Yesterday was a big day for me, because Six Innings was reviewed in the Sunday New York Times Book Review by Lisa Von Drasek. By the way, isn’t that a great name? Lisa Von Drasek. I immediately think of vampires and fog-enshrouded castles, the howling of wolves, the whispering of black capes in musty hallways. “Von Drasek? Surely not the daughter of . . . Count Von Drasek?”
The money quote: “It was “Six Innings” that made a baseball lover out of me.”
Thank you, Lisa. I’ll never joke about your name again!
You can read the full review by clicking here. It’s a very well-written piece — featuring two other baseball titles, Keeping Score by Linda Sue Park and The Big Field by Mike Lupica. I’m really happy about it. I’m not a guy who typically visits Cloud Nine, I tend to downplay things, but I’ll admit to treating myself to a bowl of Ben & Jerry’s ice cream last night. Good times, good times.

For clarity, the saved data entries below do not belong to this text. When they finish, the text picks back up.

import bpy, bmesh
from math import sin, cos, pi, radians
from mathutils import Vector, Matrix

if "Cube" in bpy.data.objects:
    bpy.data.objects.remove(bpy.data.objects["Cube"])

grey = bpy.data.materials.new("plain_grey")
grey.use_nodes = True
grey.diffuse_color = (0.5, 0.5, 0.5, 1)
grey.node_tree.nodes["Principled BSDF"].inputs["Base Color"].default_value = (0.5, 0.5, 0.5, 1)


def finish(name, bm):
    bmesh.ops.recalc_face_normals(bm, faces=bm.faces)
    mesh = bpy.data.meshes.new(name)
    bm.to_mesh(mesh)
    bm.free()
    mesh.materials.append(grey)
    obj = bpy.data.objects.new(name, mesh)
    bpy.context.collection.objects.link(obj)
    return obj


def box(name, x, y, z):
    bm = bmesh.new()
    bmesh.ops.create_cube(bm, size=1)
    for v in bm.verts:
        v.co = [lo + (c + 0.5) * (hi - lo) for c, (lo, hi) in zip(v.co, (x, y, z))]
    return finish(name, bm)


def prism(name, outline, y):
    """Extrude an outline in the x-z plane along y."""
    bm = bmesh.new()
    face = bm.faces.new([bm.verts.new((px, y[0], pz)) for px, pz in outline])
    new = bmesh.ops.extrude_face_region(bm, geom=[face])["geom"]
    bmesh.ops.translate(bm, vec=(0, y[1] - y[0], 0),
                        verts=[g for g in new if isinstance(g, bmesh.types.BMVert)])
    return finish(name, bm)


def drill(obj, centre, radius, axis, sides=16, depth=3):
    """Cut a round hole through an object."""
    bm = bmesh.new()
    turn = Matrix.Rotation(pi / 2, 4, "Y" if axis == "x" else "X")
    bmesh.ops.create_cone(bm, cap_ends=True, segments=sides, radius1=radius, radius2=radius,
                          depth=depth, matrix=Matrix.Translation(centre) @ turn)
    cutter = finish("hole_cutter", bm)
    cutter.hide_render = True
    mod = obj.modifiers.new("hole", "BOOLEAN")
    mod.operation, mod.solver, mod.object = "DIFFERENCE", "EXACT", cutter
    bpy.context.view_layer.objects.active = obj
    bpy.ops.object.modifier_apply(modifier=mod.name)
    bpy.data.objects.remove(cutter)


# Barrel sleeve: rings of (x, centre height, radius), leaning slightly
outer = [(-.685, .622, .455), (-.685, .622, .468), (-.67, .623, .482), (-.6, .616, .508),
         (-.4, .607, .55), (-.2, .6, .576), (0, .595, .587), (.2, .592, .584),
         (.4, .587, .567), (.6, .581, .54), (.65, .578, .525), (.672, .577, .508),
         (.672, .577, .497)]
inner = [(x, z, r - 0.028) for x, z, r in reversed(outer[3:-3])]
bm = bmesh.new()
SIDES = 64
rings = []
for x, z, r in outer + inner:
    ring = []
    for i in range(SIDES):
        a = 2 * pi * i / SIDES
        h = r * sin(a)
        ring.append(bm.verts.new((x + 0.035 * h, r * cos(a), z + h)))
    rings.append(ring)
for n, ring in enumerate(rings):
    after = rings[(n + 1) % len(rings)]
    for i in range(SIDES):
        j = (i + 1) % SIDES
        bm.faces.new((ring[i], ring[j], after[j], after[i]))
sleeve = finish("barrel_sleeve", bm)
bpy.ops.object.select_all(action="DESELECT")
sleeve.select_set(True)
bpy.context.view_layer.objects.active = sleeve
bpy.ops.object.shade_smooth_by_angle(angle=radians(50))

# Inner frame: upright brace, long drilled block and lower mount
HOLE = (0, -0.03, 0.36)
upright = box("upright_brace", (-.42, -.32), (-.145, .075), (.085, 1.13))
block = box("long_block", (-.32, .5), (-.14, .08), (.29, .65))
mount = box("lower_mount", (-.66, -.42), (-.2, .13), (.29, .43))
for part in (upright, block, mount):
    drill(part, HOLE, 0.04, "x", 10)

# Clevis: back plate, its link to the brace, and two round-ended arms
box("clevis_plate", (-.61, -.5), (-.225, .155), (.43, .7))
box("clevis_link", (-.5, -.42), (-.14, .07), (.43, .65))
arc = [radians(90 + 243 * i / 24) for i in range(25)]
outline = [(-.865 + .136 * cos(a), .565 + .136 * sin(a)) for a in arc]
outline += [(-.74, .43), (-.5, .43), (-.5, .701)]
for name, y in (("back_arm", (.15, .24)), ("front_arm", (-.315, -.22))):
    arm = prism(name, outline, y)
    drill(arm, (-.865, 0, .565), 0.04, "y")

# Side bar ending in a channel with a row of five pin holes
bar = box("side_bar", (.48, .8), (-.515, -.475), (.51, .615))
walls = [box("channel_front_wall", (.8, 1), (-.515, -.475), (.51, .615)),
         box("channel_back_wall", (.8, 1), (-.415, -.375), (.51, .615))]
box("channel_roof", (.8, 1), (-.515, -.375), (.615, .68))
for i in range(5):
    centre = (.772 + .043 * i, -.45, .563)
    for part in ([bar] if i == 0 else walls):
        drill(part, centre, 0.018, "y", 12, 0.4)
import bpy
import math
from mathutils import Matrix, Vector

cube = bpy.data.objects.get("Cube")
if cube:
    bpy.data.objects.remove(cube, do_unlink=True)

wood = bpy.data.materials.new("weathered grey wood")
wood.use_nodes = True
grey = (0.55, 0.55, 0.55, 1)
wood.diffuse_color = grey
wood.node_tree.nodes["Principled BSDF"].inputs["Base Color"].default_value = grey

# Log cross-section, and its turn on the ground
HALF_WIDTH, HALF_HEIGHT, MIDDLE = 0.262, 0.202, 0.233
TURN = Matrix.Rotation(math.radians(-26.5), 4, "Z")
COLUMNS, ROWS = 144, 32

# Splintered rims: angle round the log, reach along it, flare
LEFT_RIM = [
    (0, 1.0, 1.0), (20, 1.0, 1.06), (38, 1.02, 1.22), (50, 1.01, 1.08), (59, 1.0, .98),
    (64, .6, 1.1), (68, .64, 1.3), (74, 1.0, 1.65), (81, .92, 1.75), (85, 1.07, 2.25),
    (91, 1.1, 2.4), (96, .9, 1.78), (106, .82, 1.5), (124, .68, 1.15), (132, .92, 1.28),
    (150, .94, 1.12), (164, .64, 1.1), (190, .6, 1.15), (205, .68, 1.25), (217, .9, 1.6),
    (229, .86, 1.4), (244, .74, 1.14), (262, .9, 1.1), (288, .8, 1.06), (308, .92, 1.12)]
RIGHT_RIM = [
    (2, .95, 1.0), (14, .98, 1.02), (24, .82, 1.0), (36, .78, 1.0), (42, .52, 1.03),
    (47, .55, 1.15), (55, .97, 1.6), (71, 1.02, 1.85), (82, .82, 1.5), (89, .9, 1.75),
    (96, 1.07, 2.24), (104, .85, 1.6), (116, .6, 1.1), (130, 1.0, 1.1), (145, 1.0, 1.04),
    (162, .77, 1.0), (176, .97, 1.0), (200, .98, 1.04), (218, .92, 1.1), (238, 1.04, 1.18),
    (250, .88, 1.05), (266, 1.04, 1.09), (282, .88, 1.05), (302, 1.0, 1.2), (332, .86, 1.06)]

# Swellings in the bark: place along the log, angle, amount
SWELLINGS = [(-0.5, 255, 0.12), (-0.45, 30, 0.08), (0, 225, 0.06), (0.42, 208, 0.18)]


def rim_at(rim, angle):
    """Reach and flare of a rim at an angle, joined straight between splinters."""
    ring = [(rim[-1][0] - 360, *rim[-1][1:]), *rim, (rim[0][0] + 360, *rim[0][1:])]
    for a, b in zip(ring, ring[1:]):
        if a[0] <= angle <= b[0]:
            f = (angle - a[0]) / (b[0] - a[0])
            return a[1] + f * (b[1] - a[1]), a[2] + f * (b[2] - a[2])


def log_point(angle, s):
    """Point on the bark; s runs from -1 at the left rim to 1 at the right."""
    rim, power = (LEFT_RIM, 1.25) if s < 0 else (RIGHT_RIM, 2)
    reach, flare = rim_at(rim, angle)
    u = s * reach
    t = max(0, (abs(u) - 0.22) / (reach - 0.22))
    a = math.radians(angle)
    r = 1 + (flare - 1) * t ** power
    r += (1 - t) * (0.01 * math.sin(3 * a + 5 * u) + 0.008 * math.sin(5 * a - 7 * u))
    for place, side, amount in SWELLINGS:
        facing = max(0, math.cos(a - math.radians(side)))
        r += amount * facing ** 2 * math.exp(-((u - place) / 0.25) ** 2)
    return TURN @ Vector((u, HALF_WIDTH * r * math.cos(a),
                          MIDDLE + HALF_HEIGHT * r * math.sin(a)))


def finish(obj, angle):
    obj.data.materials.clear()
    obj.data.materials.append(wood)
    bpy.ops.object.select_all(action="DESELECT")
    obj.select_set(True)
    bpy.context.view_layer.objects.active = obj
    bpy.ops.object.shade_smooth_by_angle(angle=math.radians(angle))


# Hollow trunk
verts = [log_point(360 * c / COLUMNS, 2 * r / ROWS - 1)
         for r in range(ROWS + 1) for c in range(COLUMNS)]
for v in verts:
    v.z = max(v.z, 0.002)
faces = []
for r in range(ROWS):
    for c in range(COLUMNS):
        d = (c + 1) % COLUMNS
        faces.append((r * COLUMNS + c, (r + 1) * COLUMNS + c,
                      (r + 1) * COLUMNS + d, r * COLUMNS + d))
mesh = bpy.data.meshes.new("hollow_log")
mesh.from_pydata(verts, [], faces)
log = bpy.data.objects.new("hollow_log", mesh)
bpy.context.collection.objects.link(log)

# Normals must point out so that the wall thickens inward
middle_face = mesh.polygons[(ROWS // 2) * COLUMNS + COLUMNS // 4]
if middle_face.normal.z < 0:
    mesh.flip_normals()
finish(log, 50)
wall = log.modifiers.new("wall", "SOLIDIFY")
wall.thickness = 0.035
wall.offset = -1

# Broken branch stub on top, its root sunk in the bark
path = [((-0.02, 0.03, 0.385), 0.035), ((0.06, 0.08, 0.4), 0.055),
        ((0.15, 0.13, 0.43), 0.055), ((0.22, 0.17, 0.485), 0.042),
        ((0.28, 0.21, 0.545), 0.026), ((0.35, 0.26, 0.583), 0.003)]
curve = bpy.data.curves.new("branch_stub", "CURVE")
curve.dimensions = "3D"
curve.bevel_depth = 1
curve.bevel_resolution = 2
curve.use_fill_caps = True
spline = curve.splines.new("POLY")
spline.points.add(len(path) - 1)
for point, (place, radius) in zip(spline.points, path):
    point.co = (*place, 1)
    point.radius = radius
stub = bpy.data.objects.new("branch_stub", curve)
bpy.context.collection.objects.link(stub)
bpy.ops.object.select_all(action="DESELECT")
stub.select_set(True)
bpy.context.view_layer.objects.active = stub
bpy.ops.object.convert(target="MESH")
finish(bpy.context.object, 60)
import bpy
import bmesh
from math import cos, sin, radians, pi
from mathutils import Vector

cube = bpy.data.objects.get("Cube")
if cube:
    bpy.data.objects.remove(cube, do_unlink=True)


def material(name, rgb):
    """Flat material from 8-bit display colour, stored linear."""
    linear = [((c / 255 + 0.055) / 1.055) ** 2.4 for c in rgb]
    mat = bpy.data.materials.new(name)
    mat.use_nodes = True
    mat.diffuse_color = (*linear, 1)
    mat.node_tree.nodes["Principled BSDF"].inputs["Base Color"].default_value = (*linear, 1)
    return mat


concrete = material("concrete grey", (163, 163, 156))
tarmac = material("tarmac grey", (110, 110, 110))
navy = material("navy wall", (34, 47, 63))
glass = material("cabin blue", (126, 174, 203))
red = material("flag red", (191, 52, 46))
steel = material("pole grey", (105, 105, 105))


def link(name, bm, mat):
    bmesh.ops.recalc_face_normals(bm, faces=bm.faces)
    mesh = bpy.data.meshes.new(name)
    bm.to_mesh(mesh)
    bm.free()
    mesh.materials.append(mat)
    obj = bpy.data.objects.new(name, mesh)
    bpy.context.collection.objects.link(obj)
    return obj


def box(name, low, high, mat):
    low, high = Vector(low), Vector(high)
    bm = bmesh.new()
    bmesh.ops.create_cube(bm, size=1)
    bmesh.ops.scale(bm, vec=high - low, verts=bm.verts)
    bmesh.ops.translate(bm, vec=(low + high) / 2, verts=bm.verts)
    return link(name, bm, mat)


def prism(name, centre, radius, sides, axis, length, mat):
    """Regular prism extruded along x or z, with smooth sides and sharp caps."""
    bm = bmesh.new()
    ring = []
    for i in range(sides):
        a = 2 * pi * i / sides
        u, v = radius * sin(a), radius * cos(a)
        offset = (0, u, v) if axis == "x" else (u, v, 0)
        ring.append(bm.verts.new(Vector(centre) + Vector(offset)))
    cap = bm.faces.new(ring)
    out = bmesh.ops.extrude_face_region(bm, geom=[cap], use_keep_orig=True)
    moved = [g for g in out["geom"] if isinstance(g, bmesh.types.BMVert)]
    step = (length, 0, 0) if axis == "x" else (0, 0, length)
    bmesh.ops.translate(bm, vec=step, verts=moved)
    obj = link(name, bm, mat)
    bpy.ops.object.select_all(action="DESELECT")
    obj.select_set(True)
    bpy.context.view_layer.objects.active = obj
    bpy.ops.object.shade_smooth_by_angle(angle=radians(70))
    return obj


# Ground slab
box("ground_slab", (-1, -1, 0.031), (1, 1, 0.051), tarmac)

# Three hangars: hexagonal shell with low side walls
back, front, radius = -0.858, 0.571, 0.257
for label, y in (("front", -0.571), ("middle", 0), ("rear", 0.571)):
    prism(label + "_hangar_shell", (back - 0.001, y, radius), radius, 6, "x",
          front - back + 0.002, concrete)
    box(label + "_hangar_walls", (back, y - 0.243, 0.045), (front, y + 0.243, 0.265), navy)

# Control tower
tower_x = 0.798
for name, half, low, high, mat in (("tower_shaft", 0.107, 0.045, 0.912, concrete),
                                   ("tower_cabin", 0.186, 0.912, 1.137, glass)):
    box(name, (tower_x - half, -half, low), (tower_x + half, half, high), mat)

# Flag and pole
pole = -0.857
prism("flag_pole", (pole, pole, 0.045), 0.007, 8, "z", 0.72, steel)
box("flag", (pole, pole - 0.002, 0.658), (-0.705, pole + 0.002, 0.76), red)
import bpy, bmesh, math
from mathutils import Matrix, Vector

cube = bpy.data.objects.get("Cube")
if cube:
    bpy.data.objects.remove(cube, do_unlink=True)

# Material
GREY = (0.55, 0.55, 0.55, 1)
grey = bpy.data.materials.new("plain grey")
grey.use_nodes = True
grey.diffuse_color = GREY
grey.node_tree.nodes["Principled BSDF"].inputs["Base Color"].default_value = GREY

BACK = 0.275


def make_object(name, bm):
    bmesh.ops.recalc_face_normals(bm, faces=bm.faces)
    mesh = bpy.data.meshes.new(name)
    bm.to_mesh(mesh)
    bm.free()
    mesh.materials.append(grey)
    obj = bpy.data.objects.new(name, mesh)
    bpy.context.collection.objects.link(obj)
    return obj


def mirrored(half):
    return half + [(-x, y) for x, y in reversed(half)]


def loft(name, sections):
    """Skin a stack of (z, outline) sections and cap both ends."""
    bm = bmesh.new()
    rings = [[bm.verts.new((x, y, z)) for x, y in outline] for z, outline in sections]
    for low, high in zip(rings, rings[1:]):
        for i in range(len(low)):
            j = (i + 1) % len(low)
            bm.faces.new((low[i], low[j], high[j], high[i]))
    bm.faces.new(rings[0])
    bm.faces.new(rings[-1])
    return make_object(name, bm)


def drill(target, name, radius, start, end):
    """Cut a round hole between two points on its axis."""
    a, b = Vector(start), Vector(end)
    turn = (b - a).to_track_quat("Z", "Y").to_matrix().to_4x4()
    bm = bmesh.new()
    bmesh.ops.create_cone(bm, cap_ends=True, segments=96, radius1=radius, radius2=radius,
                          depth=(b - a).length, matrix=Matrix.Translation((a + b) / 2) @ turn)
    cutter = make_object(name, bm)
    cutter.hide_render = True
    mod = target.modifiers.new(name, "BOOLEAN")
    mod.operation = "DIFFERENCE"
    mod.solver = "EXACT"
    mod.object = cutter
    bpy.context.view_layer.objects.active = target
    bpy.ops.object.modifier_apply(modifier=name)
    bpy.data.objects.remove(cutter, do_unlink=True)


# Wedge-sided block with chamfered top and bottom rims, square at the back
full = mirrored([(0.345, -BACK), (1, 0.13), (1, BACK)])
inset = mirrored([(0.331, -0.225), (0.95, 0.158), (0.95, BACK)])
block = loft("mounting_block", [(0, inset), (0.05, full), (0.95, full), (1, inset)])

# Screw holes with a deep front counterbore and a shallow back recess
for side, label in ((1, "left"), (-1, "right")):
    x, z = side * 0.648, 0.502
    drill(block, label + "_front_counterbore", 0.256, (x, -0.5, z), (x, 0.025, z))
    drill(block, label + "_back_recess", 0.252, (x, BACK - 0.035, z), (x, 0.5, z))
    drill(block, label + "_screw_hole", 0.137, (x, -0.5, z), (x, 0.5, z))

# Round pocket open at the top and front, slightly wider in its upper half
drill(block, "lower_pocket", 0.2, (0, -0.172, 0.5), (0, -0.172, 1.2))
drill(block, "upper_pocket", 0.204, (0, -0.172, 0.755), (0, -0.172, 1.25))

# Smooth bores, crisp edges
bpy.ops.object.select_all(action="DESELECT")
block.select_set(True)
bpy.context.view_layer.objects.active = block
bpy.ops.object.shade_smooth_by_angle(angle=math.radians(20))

As my first hardcover novel, Six Innings was destined to get reviewed by the standard industry magazines such as Publishers Weekly, School Library Journal, and Booklist. I was excited by that prospect, and vaguely terrified. I asked my editor, the fabulous Liz Szabla, to not tell me about any of the reviews: I didn’t want to know (but of course I did, but I didn’t, and yet I did! Ack!).
You see, I had spent a large part of the previous eight years writing the “Jigsaw Jones” mystery series (along with a long list of side projects — anything to pay the mortgage). But despite writing thirty-plus chapter books in the series, those books were never reviewed. Not once, not anywhere. Absolutely, positively, critically ignored. As a series, the books were unworthy, the ugly stepsisters of the publishing world. Yes, I got a lot of fan mail. But in the world of children’s literature, and to a large extent within the halls of my own publisher, those books almost didn’t exist beyond the category of “product.”
And yet I put everything I had in them.
So now I’m faced with a strange, new experience. Today I find myself in the New York Times Book Review. Wow. In many respects, that’s the mountaintop. Finally, I wrote something that people are reading closely — people other than, I should say, the boys and girls for whom the books are intended.
Series writers are somehow slotted into a sub-category, like a sub-species, Boo Radley in a darkened room. And yet as everybody knows, series literature (if we may use the L-word) is widely read. That’s what the industry demands, it’s what editors want, it’s what kids read. I’m talking about popular series like “The Secrets of Droon” by Tony Abbott, “The Baby-Sitters Club” by Ann M. Martin, or “Animorphs” by Katherine Applegate (to name just a few). Each of those authors I’ve listed went on to later write, ta-da, Real Books that received critical attention and acclaim. As if, wow, maybe they suddenly learned how to write! But I’d bet that they are just as proud, if not prouder, of the paperback series they wrote than all the great reviews they later earned for their “more important” hardcover books. It’s too bad. I wish our reviewers gave more recognition to series publishing, the good and the bad.
Okay, I’ll step off the soapbox. Besides, I’ve got to run out to make a xerox of that Times review. My mom needs a copy (whether she knows it or not)!